___ GIVEN RECORDS ___

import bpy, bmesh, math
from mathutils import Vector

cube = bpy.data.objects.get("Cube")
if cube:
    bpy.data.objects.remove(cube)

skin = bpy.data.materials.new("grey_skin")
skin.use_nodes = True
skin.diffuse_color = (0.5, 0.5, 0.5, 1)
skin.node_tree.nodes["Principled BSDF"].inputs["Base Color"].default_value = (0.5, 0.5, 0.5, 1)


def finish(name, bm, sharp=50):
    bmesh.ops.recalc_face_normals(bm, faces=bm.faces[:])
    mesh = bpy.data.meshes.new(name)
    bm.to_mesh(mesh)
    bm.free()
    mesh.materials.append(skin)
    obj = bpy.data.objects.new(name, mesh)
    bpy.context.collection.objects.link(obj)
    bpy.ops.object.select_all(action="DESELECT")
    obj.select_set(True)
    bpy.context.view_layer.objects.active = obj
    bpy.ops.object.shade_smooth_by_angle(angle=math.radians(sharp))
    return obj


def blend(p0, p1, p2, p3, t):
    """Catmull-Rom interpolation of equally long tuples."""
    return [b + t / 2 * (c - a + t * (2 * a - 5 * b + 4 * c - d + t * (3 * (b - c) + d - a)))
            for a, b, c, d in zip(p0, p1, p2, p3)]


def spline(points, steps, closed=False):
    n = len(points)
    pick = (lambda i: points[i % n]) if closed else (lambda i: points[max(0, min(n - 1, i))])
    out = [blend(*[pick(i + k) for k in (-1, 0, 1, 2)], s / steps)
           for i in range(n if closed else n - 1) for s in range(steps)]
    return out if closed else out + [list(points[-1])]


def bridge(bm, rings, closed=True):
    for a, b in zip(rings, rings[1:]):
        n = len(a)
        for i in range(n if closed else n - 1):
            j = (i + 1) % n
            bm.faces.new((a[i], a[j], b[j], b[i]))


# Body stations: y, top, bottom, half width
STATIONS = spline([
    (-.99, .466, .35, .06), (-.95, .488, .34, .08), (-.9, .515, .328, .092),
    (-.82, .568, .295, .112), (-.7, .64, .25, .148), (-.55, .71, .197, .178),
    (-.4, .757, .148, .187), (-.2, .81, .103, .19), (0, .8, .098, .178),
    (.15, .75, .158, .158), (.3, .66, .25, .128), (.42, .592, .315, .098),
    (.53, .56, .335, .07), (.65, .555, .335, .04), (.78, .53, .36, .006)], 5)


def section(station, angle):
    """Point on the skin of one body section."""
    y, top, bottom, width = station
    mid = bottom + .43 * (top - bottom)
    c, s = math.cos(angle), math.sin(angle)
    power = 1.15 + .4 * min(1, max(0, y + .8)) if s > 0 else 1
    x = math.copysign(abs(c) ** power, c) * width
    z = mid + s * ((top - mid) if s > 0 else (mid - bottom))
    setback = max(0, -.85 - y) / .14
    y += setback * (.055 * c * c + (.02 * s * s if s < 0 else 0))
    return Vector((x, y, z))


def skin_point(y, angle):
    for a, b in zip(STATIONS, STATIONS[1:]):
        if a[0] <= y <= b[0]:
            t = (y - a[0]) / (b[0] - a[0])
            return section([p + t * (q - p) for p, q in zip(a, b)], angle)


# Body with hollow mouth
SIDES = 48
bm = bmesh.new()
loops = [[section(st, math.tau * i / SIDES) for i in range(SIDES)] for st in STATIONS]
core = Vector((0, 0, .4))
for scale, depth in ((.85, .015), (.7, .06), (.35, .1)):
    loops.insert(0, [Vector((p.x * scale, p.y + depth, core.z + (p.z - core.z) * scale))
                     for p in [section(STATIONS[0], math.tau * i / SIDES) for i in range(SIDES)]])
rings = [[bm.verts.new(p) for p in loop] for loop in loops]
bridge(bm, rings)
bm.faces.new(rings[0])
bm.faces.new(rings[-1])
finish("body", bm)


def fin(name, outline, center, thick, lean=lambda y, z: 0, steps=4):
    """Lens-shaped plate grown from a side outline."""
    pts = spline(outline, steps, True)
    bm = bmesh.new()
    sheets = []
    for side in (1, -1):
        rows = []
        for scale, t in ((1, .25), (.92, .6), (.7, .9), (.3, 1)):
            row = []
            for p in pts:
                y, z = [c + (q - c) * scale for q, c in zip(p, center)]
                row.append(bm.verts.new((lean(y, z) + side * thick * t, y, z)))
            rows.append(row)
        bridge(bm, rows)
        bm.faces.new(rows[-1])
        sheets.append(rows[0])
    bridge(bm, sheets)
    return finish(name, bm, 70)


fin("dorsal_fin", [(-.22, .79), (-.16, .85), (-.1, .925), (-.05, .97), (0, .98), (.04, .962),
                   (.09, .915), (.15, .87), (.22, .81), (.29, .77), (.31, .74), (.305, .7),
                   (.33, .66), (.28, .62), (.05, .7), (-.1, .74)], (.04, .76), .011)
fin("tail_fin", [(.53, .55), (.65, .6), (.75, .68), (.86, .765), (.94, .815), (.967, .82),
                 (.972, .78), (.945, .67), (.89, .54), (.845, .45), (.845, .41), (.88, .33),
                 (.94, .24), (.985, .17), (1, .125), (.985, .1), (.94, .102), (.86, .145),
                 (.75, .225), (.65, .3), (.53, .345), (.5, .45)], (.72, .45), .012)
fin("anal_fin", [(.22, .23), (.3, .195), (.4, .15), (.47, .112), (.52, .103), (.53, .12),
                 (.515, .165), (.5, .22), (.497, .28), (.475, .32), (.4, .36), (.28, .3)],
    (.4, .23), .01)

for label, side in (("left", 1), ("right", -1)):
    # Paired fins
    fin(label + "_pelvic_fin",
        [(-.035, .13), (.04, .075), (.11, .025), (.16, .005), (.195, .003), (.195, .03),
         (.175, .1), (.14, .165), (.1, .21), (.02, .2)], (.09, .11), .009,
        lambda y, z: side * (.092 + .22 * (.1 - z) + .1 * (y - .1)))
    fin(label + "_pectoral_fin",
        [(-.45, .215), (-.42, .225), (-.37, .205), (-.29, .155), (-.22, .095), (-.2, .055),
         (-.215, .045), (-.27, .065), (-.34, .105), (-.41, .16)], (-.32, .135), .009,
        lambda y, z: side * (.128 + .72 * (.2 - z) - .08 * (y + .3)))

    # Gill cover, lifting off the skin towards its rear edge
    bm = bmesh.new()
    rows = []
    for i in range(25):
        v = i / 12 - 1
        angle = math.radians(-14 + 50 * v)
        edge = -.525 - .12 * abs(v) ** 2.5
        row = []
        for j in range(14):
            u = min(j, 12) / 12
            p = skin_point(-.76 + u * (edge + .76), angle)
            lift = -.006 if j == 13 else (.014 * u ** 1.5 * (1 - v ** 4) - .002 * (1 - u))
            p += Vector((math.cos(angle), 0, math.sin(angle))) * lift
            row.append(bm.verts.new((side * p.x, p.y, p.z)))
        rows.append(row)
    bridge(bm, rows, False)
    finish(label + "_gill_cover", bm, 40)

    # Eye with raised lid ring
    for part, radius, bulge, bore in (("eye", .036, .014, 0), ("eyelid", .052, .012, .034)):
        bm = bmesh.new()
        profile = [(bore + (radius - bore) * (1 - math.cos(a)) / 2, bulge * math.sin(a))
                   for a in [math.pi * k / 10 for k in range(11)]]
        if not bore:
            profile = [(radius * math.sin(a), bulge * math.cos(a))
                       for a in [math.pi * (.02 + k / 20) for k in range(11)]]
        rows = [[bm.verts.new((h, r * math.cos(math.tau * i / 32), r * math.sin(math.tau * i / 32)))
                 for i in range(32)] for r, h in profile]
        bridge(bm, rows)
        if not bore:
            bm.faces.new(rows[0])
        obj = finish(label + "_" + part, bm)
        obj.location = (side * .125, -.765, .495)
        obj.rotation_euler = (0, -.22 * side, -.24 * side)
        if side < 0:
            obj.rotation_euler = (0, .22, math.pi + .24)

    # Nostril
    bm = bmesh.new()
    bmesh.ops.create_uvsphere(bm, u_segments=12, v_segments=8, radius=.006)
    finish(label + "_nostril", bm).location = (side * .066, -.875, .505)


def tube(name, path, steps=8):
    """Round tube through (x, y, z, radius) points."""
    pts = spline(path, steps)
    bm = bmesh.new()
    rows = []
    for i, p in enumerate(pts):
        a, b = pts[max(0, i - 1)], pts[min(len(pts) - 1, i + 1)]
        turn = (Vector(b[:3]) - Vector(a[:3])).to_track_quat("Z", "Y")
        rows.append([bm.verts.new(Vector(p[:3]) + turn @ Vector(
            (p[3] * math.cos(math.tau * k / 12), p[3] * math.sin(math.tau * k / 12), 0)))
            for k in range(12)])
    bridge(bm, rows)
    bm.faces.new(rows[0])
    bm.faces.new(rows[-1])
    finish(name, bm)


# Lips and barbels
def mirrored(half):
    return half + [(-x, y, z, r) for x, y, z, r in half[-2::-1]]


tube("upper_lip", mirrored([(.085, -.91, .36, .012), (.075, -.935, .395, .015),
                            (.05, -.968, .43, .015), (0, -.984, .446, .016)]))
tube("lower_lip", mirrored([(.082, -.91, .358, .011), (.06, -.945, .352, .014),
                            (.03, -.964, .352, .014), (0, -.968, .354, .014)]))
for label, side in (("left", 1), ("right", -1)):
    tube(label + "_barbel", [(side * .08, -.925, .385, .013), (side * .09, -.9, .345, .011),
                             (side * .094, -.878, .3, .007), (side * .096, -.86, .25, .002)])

___

TASK REQUIREMENTS: In the records above, find each line with the word "power" and copy it out.

TASK OUTPUT:
    power = 1.15 + .4 * min(1, max(0, y + .8)) if s > 0 else 1
    x = math.copysign(abs(c) ** power, c) * width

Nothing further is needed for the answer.